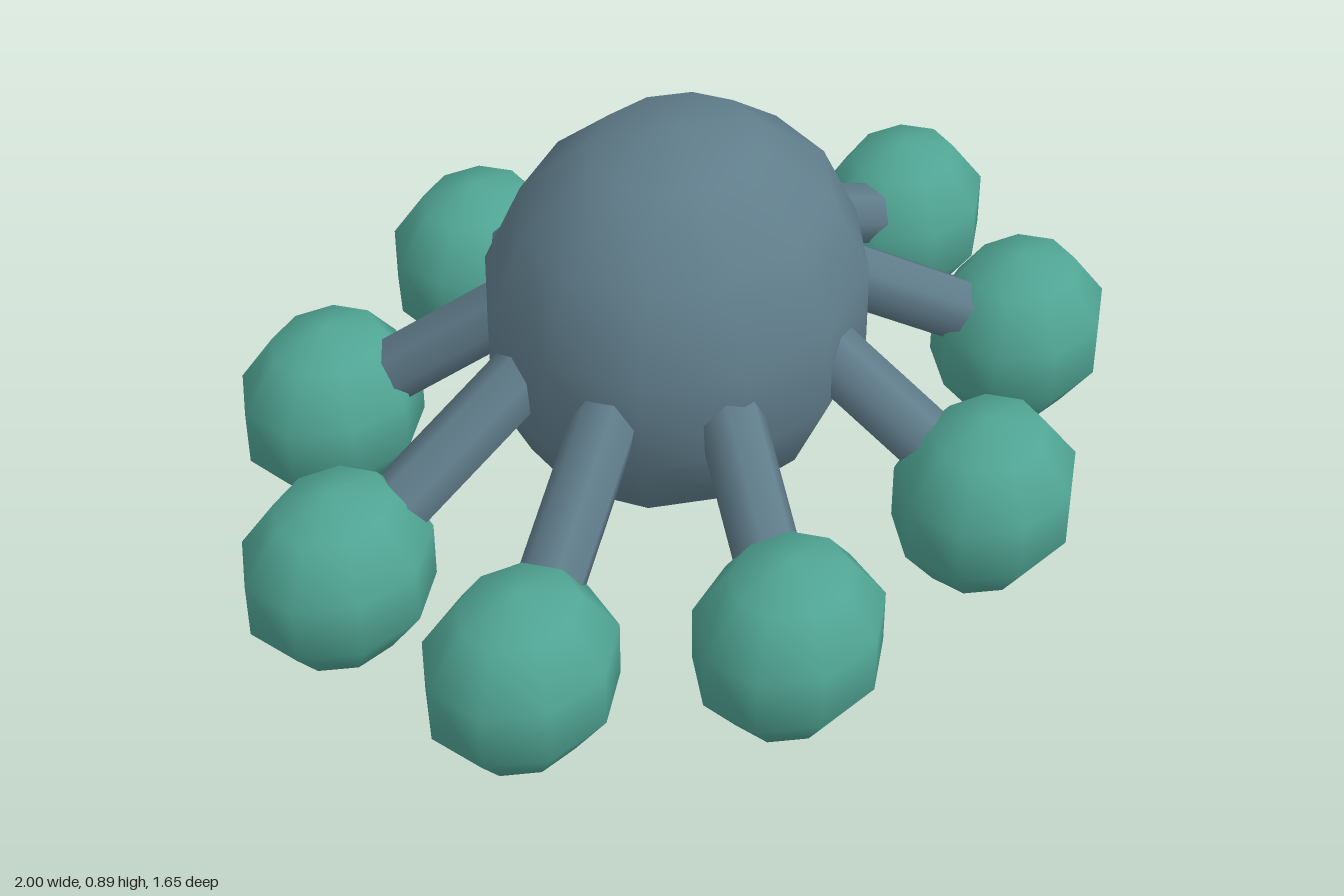
import * as THREE from 'three';

const bodyMaterial = new THREE.MeshStandardMaterial({ color: 0x607d8b });
const footMaterial = new THREE.MeshStandardMaterial({ color: 0x50a594 });

// Smooth-shaded low-poly ellipsoid with a corner pointing to +x
function ellipsoid(sides, rings, rx, ry, rz) {
  return new THREE.SphereGeometry(1, sides, rings, Math.PI).scale(rx, ry, rz);
}

export function createModel() {
  const model = new THREE.Group();
  const centreX = -0.032;

  // Round body
  const body = new THREE.Mesh(ellipsoid(12, 7, 0.428, 0.425, 0.377), bodyMaterial);
  body.name = 'body';
  body.position.set(centreX, 0.467, 0);
  model.add(body);

  // Nine sloping legs, each ending in a ball foot, set around an oval
  const legCount = 9;
  const footGeometry = ellipsoid(9, 5, 0.211, 0.198, 0.183);
  const up = new THREE.Vector3(0, 1, 0);
  for (let i = 0; i < legCount; i++) {
    const angle = (i / legCount) * Math.PI * 2;
    const along = (f, y) => new THREE.Vector3(
      centreX + 0.83 * f * Math.cos(angle), y, 0.662 * f * Math.sin(angle));
    const hip = along(0.4, 0.488);
    const ankle = along(1, 0.198);
    const axis = hip.clone().sub(ankle);

    const limb = new THREE.Group();
    limb.name = `limb${i + 1}`;

    const leg = new THREE.Mesh(new THREE.CylinderGeometry(0.067, 0.067, axis.length(), 7), bodyMaterial);
    leg.name = 'leg';
    leg.position.copy(hip).add(ankle).multiplyScalar(0.5);
    leg.quaternion.setFromUnitVectors(up, axis.normalize());
    limb.add(leg);

    const foot = new THREE.Mesh(footGeometry, footMaterial);
    foot.name = 'foot';
    foot.position.copy(ankle);
    limb.add(foot);

    model.add(limb);
  }
  return model;
}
◆ ◆ ◆ ◆ ◆
** WORK INSTRUCTIONS **
Leave the pictures out and print every record exactly.

** EXERCISE OUTPUT **
import * as THREE from 'three';

const bodyMaterial = new THREE.MeshStandardMaterial({ color: 0x607d8b });
const footMaterial = new THREE.MeshStandardMaterial({ color: 0x50a594 });

// Smooth-shaded low-poly ellipsoid with a corner pointing to +x
function ellipsoid(sides, rings, rx, ry, rz) {
  return new THREE.SphereGeometry(1, sides, rings, Math.PI).scale(rx, ry, rz);
}

export function createModel() {
  const model = new THREE.Group();
  const centreX = -0.032;

  // Round body
  const body = new THREE.Mesh(ellipsoid(12, 7, 0.428, 0.425, 0.377), bodyMaterial);
  body.name = 'body';
  body.position.set(centreX, 0.467, 0);
  model.add(body);

  // Nine sloping legs, each ending in a ball foot, set around an oval
  const legCount = 9;
  const footGeometry = ellipsoid(9, 5, 0.211, 0.198, 0.183);
  const up = new THREE.Vector3(0, 1, 0);
  for (let i = 0; i < legCount; i++) {
    const angle = (i / legCount) * Math.PI * 2;
    const along = (f, y) => new THREE.Vector3(
      centreX + 0.83 * f * Math.cos(angle), y, 0.662 * f * Math.sin(angle));
    const hip = along(0.4, 0.488);
    const ankle = along(1, 0.198);
    const axis = hip.clone().sub(ankle);

    const limb = new THREE.Group();
    limb.name = `limb${i + 1}`;

    const leg = new THREE.Mesh(new THREE.CylinderGeometry(0.067, 0.067, axis.length(), 7), bodyMaterial);
    leg.name = 'leg';
    leg.position.copy(hip).add(ankle).multiplyScalar(0.5);
    leg.quaternion.setFromUnitVectors(up, axis.normalize());
    limb.add(leg);

    const foot = new THREE.Mesh(footGeometry, footMaterial);
    foot.name = 'foot';
    foot.position.copy(ankle);
    limb.add(foot);

    model.add(limb);
  }
  return model;
}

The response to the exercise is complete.